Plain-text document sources
+++

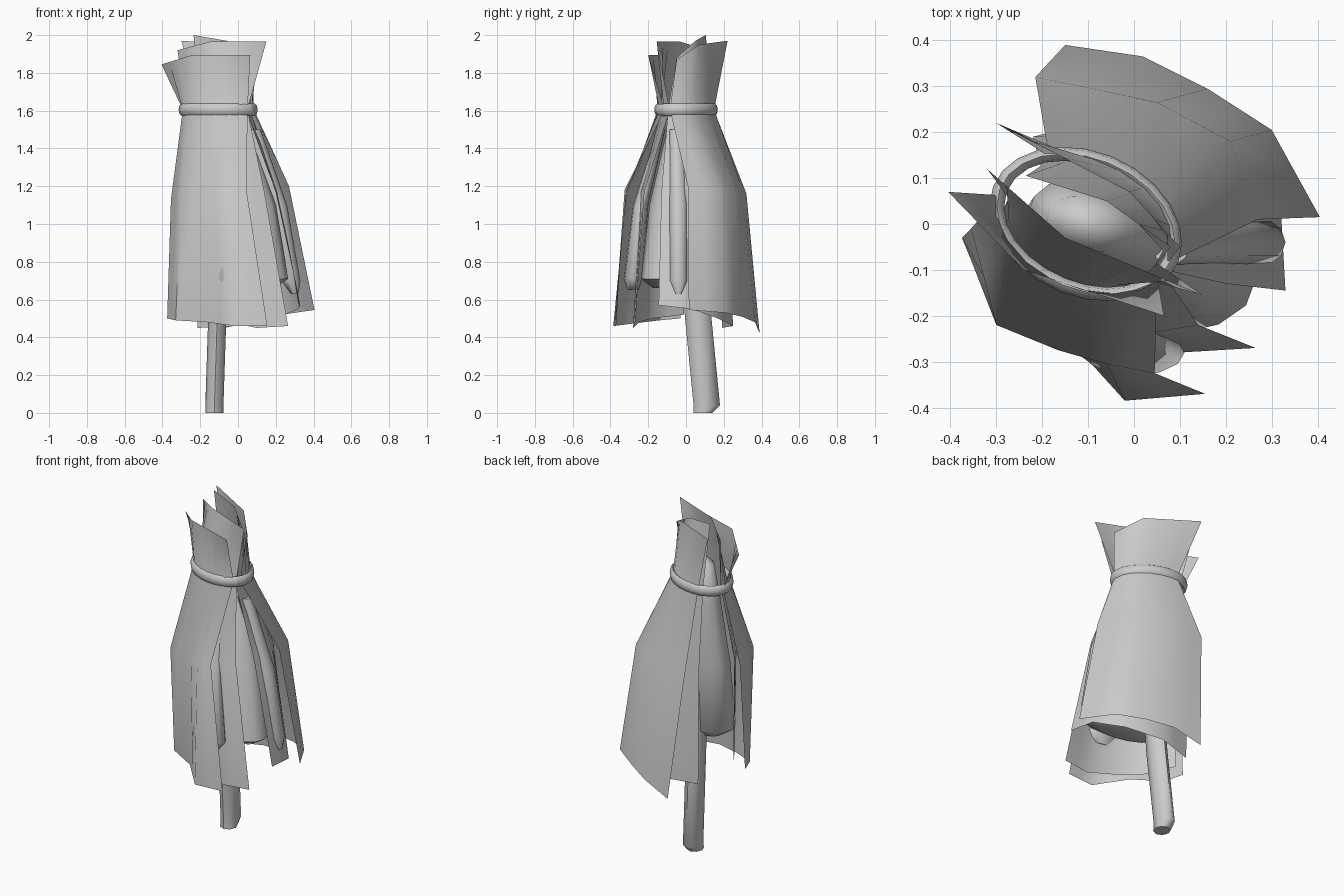
import bpy, bmesh, math
from mathutils import Vector

cube = bpy.data.objects.get("Cube")
if cube:
    bpy.data.objects.remove(cube)

# single plain material
grey = bpy.data.materials.new("plain_grey")
grey.use_nodes = True
colour = (0.6, 0.6, 0.6, 1)
grey.diffuse_color = colour
grey.node_tree.nodes["Principled BSDF"].inputs["Base Color"].default_value = colour

COLUMNS = 9
TIE_CENTRE = Vector((-0.105, 0, 1.605))


def tie_point(degrees, scale=1.0):
    """Point on the slanted oval of the binding."""
    a = math.radians(degrees)
    x = math.cos(a) * 0.19
    y = math.sin(a) * 0.145 - 0.2 * x
    return TIE_CENTRE + Vector((x, y, 0)) * scale


def resample(points, count):
    """Even steps along a bent edge, keeping its corners."""
    pts = [Vector(p) for p in points]
    spans = len(pts) - 1
    out = []
    for i in range(count):
        u = i / (count - 1) * spans
        k = min(int(u), spans - 1)
        out.append(pts[k].lerp(pts[k + 1], u - k))
    return out


def make_object(name, rows, closed=False, caps=False, angle=35):
    """Skin a stack of equally long rows."""
    bm = bmesh.new()
    grid = [[bm.verts.new(p) for p in row] for row in rows]
    n = len(rows[0])
    for low, high in zip(grid, grid[1:]):
        for i in range(n if closed else n - 1):
            j = (i + 1) % n
            bm.faces.new((low[i], low[j], high[j], high[i]))
    if caps:
        bm.faces.new(list(reversed(grid[0])))
        bm.faces.new(grid[-1])
        bmesh.ops.recalc_face_normals(bm, faces=bm.faces)
    mesh = bpy.data.meshes.new(name)
    bm.to_mesh(mesh)
    bm.free()
    mesh.materials.append(grey)
    obj = bpy.data.objects.new(name, mesh)
    bpy.context.collection.objects.link(obj)
    bpy.ops.object.select_all(action='DESELECT')
    obj.select_set(True)
    bpy.context.view_layer.objects.active = obj
    bpy.ops.object.shade_smooth_by_angle(angle=math.radians(angle))


def sheet(name, hem, waist, start, end, scale, top):
    """Leaf sheet: hem, waist, bound neck and flared top."""
    neck = [tie_point(start + (end - start) * i / (COLUMNS - 1), scale)
            for i in range(COLUMNS)]
    make_object(name, [resample(hem, COLUMNS), resample(waist, COLUMNS),
                       neck, resample(top, COLUMNS)], angle=45)


def loft(name, sections, sides, slant=0, angle=60):
    """Closed body from (x, y, z, radius_x, radius_y) sections."""
    rows = []
    for x, y, z, rx, ry in sections:
        row = []
        for i in range(sides):
            a = math.tau * i / sides
            dx = rx * math.cos(a)
            row.append(Vector((x + dx, y + ry * math.sin(a) - slant * dx, z)))
        rows.append(row)
    make_object(name, rows, closed=True, caps=True, angle=angle)


# front leaf sheets
sheet("front_outer_sheet",
      [(-.375, -.03, .5), (-.33, -.14, .49), (-.165, -.225, .48),
       (-.02, -.385, .46), (.155, -.37, .46)],
      [(-.355, -.01, 1.13), (-.3, -.22, 1.15), (-.165, -.275, 1.16),
       (-.06, -.305, 1.18), (.045, -.325, 1.18)],
      170, 325, 1.0,
      [(-.405, .07, 1.845), (-.24, -.1, 1.895), (.065, -.2, 1.895)])
sheet("front_inner_sheet",
      [(-.31, -.01, .52), (-.2, -.18, .5), (-.05, -.25, .48),
       (.1, -.28, .45), (.265, -.27, .46)],
      [(-.31, -.02, 1.15), (-.24, -.14, 1.15), (-.12, -.21, 1.17),
       (.02, -.24, 1.17), (.14, -.22, 1.17)],
      170, 335, .9,
      [(-.32, .12, 1.92), (-.15, -.03, 1.965), (.15, -.155, 1.965)])

# back leaf sheets
sheet("back_outer_sheet",
      [(.405, .015, .545), (.3, .205, .53), (.16, .295, .51),
       (.02, .365, .48), (-.15, .39, .42)],
      [(.27, .01, 1.2), (.21, .18, 1.18), (.05, .265, 1.18),
       (-.08, .293, 1.17), (-.215, .32, 1.16)],
      -20, 115, 1.0,
      [(.1, -.05, 1.87), (-.01, .07, 1.95), (-.3, .22, 1.97)])
sheet("back_inner_sheet",
      [(.33, -.145, .57), (.32, .03, .55), (.2, .17, .5),
       (0, .25, .46), (-.215, .19, .45)],
      [(.2, -.13, 1.17), (.22, .02, 1.17), (.14, .14, 1.16),
       (0, .2, 1.15), (-.22, .19, 1.14)],
      -30, 125, .9,
      [(.08, -.05, 1.88), (-.06, .05, 1.97), (-.235, .105, 2)])

# stuffing inside the leaves
loft("inner_core",
     [(-.01, -.07, .66, .2, .1), (-.01, -.08, .71, .275, .155),
      (-.03, -.06, 1.1, .23, .13), (-.08, 0, 1.5, .15, .1),
      (-.1, 0, 1.7, .09, .06), (-.1, 0, 1.74, .02, .02)], 16, .15)
loft("side_lobe",
     [(.3, -.04, .63, .02, .02), (.28, -.04, .7, .05, .05),
      (.21, -.04, 1.1, .05, .05), (.08, -.05, 1.5, .04, .04)], 10)
loft("front_lobe",
     [(-.01, -.28, .65, .07, .03), (0, -.28, .71, .11, .05),
      (-.03, -.24, 1.1, .08, .04), (-.03, -.13, 1.5, .05, .02)], 12)

# stick
loft("stick",
     [(-.125, .09, 0, .047, .05), (-.125, .11, .04, .048, .07),
      (-.11, .065, .5, .048, .07), (-.1, 0, 1.3, .045, .06)], 8, angle=50)

# binding cord
rings = []
for i in range(25):
    p = tie_point(i * 15 - 30, 1.02)
    out = (p - TIE_CENTRE).normalized()
    rings.append([p + out * (.016 * math.cos(a)) + Vector((0, 0, .032 * math.sin(a)))
                  for a in (math.tau * k / 8 for k in range(8))])
make_object("binding_cord", rings, closed=True, angle=60)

+++

Looking at the data above, write out exactly the lines that start at the one containing "from mathutils import Vector" and end at the one containing "obj.select_set(True)"; include both and nothing beyond.

**Reply**
from mathutils import Vector

cube = bpy.data.objects.get("Cube")
if cube:
    bpy.data.objects.remove(cube)

# single plain material
grey = bpy.data.materials.new("plain_grey")
grey.use_nodes = True
colour = (0.6, 0.6, 0.6, 1)
grey.diffuse_color = colour
grey.node_tree.nodes["Principled BSDF"].inputs["Base Color"].default_value = colour

COLUMNS = 9
TIE_CENTRE = Vector((-0.105, 0, 1.605))


def tie_point(degrees, scale=1.0):
    """Point on the slanted oval of the binding."""
    a = math.radians(degrees)
    x = math.cos(a) * 0.19
    y = math.sin(a) * 0.145 - 0.2 * x
    return TIE_CENTRE + Vector((x, y, 0)) * scale


def resample(points, count):
    """Even steps along a bent edge, keeping its corners."""
    pts = [Vector(p) for p in points]
    spans = len(pts) - 1
    out = []
    for i in range(count):
        u = i / (count - 1) * spans
        k = min(int(u), spans - 1)
        out.append(pts[k].lerp(pts[k + 1], u - k))
    return out


def make_object(name, rows, closed=False, caps=False, angle=35):
    """Skin a stack of equally long rows."""
    bm = bmesh.new()
    grid = [[bm.verts.new(p) for p in row] for row in rows]
    n = len(rows[0])
    for low, high in zip(grid, grid[1:]):
        for i in range(n if closed else n - 1):
            j = (i + 1) % n
            bm.faces.new((low[i], low[j], high[j], high[i]))
    if caps:
        bm.faces.new(list(reversed(grid[0])))
        bm.faces.new(grid[-1])
        bmesh.ops.recalc_face_normals(bm, faces=bm.faces)
    mesh = bpy.data.meshes.new(name)
    bm.to_mesh(mesh)
    bm.free()
    mesh.materials.append(grey)
    obj = bpy.data.objects.new(name, mesh)
    bpy.context.collection.objects.link(obj)
    bpy.ops.object.select_all(action='DESELECT')
    obj.select_set(True)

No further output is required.